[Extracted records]
========================================================================

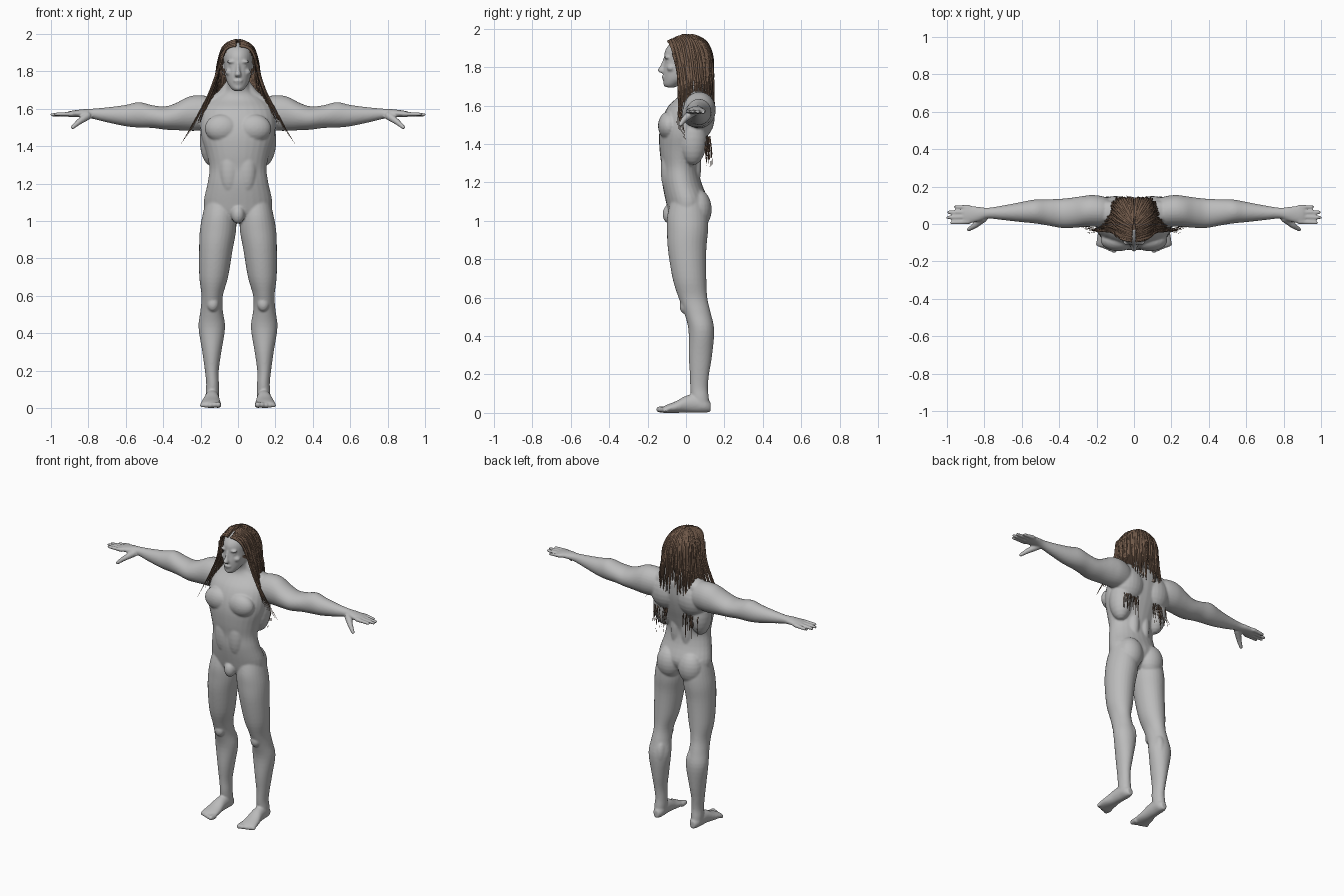
import bpy, bmesh, math, random
from mathutils import Vector, Matrix

random.seed(4)
cube = bpy.data.objects.get("Cube")
if cube:
    bpy.data.objects.remove(cube)


def material(name, colour):
    mat = bpy.data.materials.new(name)
    mat.use_nodes = True
    mat.diffuse_color = (*colour, 1)
    shader = next(n for n in mat.node_tree.nodes if n.type == 'BSDF_PRINCIPLED')
    shader.inputs["Base Color"].default_value = (*colour, 1)
    shader.inputs["Roughness"].default_value = .7
    return mat


skin = material("grey skin", (.5, .5, .5))
brown = material("brown hair", (.17, .105, .07))


def add_object(name, data, mat):
    obj = bpy.data.objects.new(name, data)
    bpy.context.collection.objects.link(obj)
    data.materials.append(mat)
    return obj


def mesh_object(name, bm, mat):
    bmesh.ops.recalc_face_normals(bm, faces=bm.faces)
    for face in bm.faces:
        face.smooth = True
    mesh = bpy.data.meshes.new(name)
    bm.to_mesh(mesh)
    bm.free()
    return add_object(name, mesh, mat)


def blend(a, b, c, d, t):
    # Catmull-Rom interpolation between b and c
    return b + t / 2 * (c - a + t * (2 * a - 5 * b + 4 * c - d + t * (3 * (b - c) + d - a)))


def loft(bm, axis, stations, side=1, sides=28, steps=4):
    """Stations: position on axis, two centre values, two radii."""
    rows = []
    last = len(stations) - 1
    for i in range(last):
        near = [stations[min(max(i + k, 0), last)] for k in (-1, 0, 1, 2)]
        for j in range(steps):
            rows.append([blend(*vals, j / steps) for vals in zip(*near)])
    rows.append(stations[-1])
    rings = []
    for pos, u, v, ru, rv in rows:
        ring = []
        for k in range(sides):
            angle = math.tau * k / sides
            point = [u + ru * math.cos(angle), v + rv * math.sin(angle)]
            point.insert("xyz".index(axis), pos)
            ring.append(bm.verts.new((point[0] * side, point[1], point[2])))
        rings.append(ring)
    for low, high in zip(rings, rings[1:]):
        for k in range(sides):
            n = (k + 1) % sides
            bm.faces.new((low[k], low[n], high[n], high[k]))
    bm.faces.new(rings[0])
    bm.faces.new(rings[-1])


def blob(bm, centre, radii, segments=24):
    matrix = Matrix.Translation(centre) @ Matrix.Diagonal((*radii, 1))
    bmesh.ops.create_uvsphere(bm, u_segments=segments, v_segments=segments // 2,
                              radius=1, matrix=matrix)


def limb(bm, start, end, thick, thin):
    # tapered digit with rounded ends
    start, end = Vector(start), Vector(end)
    turn = (end - start).to_track_quat('Z', 'Y').to_matrix().to_4x4()
    bmesh.ops.create_cone(bm, cap_ends=True, segments=14, radius1=thick, radius2=thin,
                          depth=(end - start).length,
                          matrix=Matrix.Translation((start + end) / 2) @ turn)
    blob(bm, end, [thin] * 3, 14)


body = bmesh.new()

# torso and neck
loft(body, "z", [(.99, 0, 0, .05, .05), (1.03, 0, 0, .16, .085), (1.1, 0, .005, .183, .11),
                 (1.2, 0, -.022, .163, .102), (1.28, 0, -.03, .153, .097),
                 (1.36, 0, -.025, .168, .112), (1.45, 0, -.012, .195, .128),
                 (1.53, 0, .005, .2, .13), (1.6, 0, .025, .185, .115),
                 (1.65, 0, .05, .14, .088), (1.69, 0, .04, .08, .065),
                 (1.74, 0, .022, .06, .06), (1.8, 0, .01, .055, .06)])
blob(body, (0, -.085, 1.035), (.036, .037, .05))

# head
loft(body, "z", [(1.695, 0, -.08, .022, .025), (1.71, 0, -.073, .038, .043),
                 (1.74, 0, -.045, .058, .073), (1.78, 0, -.02, .069, .1),
                 (1.83, 0, -.005, .075, .108), (1.88, 0, .002, .078, .113),
                 (1.92, 0, .01, .068, .095), (1.95, 0, .012, .035, .05)])
loft(body, "z", [(1.77, 0, -.117, .016, .014), (1.782, 0, -.125, .018, .024),
                 (1.81, 0, -.117, .01, .016), (1.85, 0, -.105, .008, .012)])
blob(body, (0, -.117, 1.749), (.026, .011, .006))
blob(body, (0, -.112, 1.737), (.022, .011, .006))
blob(body, (0, -.1, 1.712), (.022, .018, .016))

for s in (1, -1):
    # face details
    blob(body, (s * .033, -.098, 1.851), (.028, .016, .008))
    blob(body, (s * .032, -.09, 1.83), (.015, .013, .009))
    blob(body, (s * .045, -.078, 1.795), (.024, .022, .018))
    blob(body, (s * .077, .01, 1.81), (.01, .02, .032))
    # chest, back, belly and seat muscles
    blob(body, (s * .085, -.088, 1.495), (.093, .058, .075))
    blob(body, (s * .1, .06, 1.54), (.11, .09, .12))
    blob(body, (s * .135, .035, 1.43), (.07, .075, .14))
    blob(body, (s * .045, -.09, 1.27), (.055, .042, .13))
    blob(body, (s * .04, .035, 1.3), (.04, .045, .16))
    blob(body, (s * .08, .06, 1.06), (.083, .074, .105))
    loft(body, "z", [(1.58, s * .16, .07, .08, .06), (1.64, s * .12, .065, .09, .055),
                     (1.68, s * .07, .05, .05, .045), (1.75, s * .04, .035, .02, .03)])

    # legs
    loft(body, "z", [(.03, .138, .078, .034, .045), (.08, .137, .073, .036, .046),
                     (.13, .136, .068, .034, .046), (.2, .14, .07, .037, .05),
                     (.3, .14, .075, .051, .061), (.43, .14, .08, .071, .067),
                     (.52, .141, .06, .06, .069), (.6, .138, .036, .057, .075),
                     (.7, .13, .018, .077, .088), (.85, .118, .006, .09, .1),
                     (.95, .107, .008, .097, .107), (1.03, .1, .008, .09, .105),
                     (1.12, .09, .01, .08, .085)], s)
    blob(body, (s * .135, -.005, .555), (.032, .028, .04))
    blob(body, (s * .115, .098, .44), (.036, .045, .09))

    # feet and toes
    loft(body, "y", [(.128, .136, .03, .018, .024), (.1, .136, .04, .034, .039),
                     (.05, .138, .048, .037, .048), (0, .14, .045, .041, .044),
                     (-.05, .144, .031, .05, .031), (-.1, .146, .021, .055, .021),
                     (-.12, .146, .016, .05, .016)], s)
    for k in range(5):
        size = .018 - .0015 * k
        limb(body, (s * (.106 + .021 * k), -.1, .017),
             (s * (.106 + .022 * k), -.14 + .008 * k, size), size, size * .9)

    # arms and palms
    loft(body, "x", [(.1, .06, 1.56, .06, .07), (.16, .066, 1.575, .08, .09),
                     (.22, .07, 1.577, .085, .095), (.27, .067, 1.572, .083, .09),
                     (.33, .06, 1.558, .081, .073), (.39, .057, 1.55, .078, .062),
                     (.46, .062, 1.558, .07, .061), (.53, .067, 1.567, .064, .068),
                     (.6, .064, 1.563, .054, .057), (.7, .06, 1.567, .039, .04),
                     (.78, .058, 1.573, .029, .027), (.83, .053, 1.575, .039, .022),
                     (.89, .05, 1.572, .049, .017), (.91, .05, 1.57, .044, .014)], s)

    # fingers and thumb
    for k, reach in enumerate((.975, .995, .99, .955)):
        y = .012 + .026 * k
        limb(body, (s * .88, y, 1.572), (s * reach, y * 1.08 - .006, 1.57 - .002 * k),
             .0135, .0095)
    limb(body, (s * .8, .035, 1.565), (s * .85, -.008, 1.53), .023, .016)
    limb(body, (s * .85, -.008, 1.53), (s * .885, -.03, 1.5), .016, .011)

figure = mesh_object("body", body, skin)
merge = figure.modifiers.new("merge", 'REMESH')
merge.mode = 'VOXEL'
merge.voxel_size = .006
merge.use_smooth_shade = True
soften = figure.modifiers.new("soften", 'SMOOTH')
soften.factor = .5
soften.iterations = 5

# scalp hair, open over the face
cap = bmesh.new()
blob(cap, (0, .012, 1.848), (.093, .117, .11), 40)
face_side = [f for f in cap.faces if f.calc_center_median().z < 1.76 or
             (f.calc_center_median().z < 1.905 and f.calc_center_median().y < -.045)]
bmesh.ops.delete(cap, geom=face_side, context='FACES')
mesh_object("hair_cap", cap, brown)


def hair_object(name, strands, depth):
    curve = bpy.data.curves.new(name, 'CURVE')
    curve.dimensions = '3D'
    curve.bevel_depth = depth
    curve.bevel_resolution = 1
    curve.resolution_u = 4
    curve.use_fill_caps = True
    for points in strands:
        line = curve.splines.new('NURBS')
        line.points.add(len(points) - 1)
        for k, (target, p) in enumerate(zip(line.points, points)):
            target.co = (*p, 1)
            target.radius = 1 if k < len(points) - 2 else .7 - .6 * (k == len(points) - 1)
        line.use_endpoint_u = True
        line.order_u = 3
    return add_object(name, curve, brown)


def mix(a, b, t):
    return Vector(a).lerp(Vector(b), t)


def jitter(amount):
    return Vector([random.uniform(-amount, amount) for _ in "xyz"])


front = [(.01, -.09, 1.935), (.06, -.085, 1.935), (.09, -.065, 1.87), (.112, -.04, 1.78),
         (.165, -.035, 1.65), (.215, -.04, 1.52)]
middle = [(.01, -.02, 1.965), (.07, .01, 1.955), (.102, .03, 1.87), (.112, .04, 1.77),
          (.125, .05, 1.68), (.14, .055, 1.6)]
back = [(.005, .04, 1.965), (.006, .1, 1.95), (.008, .135, 1.87), (.008, .135, 1.77),
        (.008, .135, 1.68), (.008, .14, 1.57)]
corner = Vector((.03, .035, 0))
locks, wisps, ends = [], [], []
for s in (1, -1):
    flip = Vector((s, 1, 1))
    count = 60
    for i in range(count):
        t = i / (count - 1)
        if t < .4:
            path = [mix(a, b, t / .4) for a, b in zip(front, middle)]
        else:
            u = (t - .4) / .6
            path = [mix(a, b, u) + corner * math.sin(math.pi * u) * min(k, 2) / 2
                    for k, (a, b) in enumerate(zip(middle, back))]
        locks.append([(p + jitter(.002 + .0015 * k)) * flip for k, p in enumerate(path)])
    # long loose strands beside the shoulders
    for i in range(9):
        tip = Vector((.24 + .008 * i, -.05 + .006 * i, 1.5 - .011 * i))
        path = [Vector(p) + jitter(.006) for p in front[2:5]] + [tip]
        wisps.append([p * flip for p in path])
    # hair ends showing over the lower back
    for i in range(20):
        x = random.uniform(.06, .165)
        y = .135 - 1.6 * (x - .06) ** 2 - random.uniform(0, .03)
        z = random.uniform(1.27, 1.35)
        ends.append([Vector(p) * flip for p in
                     ((x, y - .01, 1.44), (x, y, 1.39), (x + .004, y + .004, z))])

hair_object("hair_locks", locks, .0065)
hair_object("hair_wisps", wisps, .004)
hair_object("hair_ends", ends, .003)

========================================================================

-- Task description --
Leaving every picture behind, retype the entries above exactly, from the first line through the line with "# Catmull-Rom interpolation", and stop there.

-- Task answer --
import bpy, bmesh, math, random
from mathutils import Vector, Matrix

random.seed(4)
cube = bpy.data.objects.get("Cube")
if cube:
    bpy.data.objects.remove(cube)


def material(name, colour):
    mat = bpy.data.materials.new(name)
    mat.use_nodes = True
    mat.diffuse_color = (*colour, 1)
    shader = next(n for n in mat.node_tree.nodes if n.type == 'BSDF_PRINCIPLED')
    shader.inputs["Base Color"].default_value = (*colour, 1)
    shader.inputs["Roughness"].default_value = .7
    return mat


skin = material("grey skin", (.5, .5, .5))
brown = material("brown hair", (.17, .105, .07))


def add_object(name, data, mat):
    obj = bpy.data.objects.new(name, data)
    bpy.context.collection.objects.link(obj)
    data.materials.append(mat)
    return obj


def mesh_object(name, bm, mat):
    bmesh.ops.recalc_face_normals(bm, faces=bm.faces)
    for face in bm.faces:
        face.smooth = True
    mesh = bpy.data.meshes.new(name)
    bm.to_mesh(mesh)
    bm.free()
    return add_object(name, mesh, mat)


def blend(a, b, c, d, t):
    # Catmull-Rom interpolation between b and c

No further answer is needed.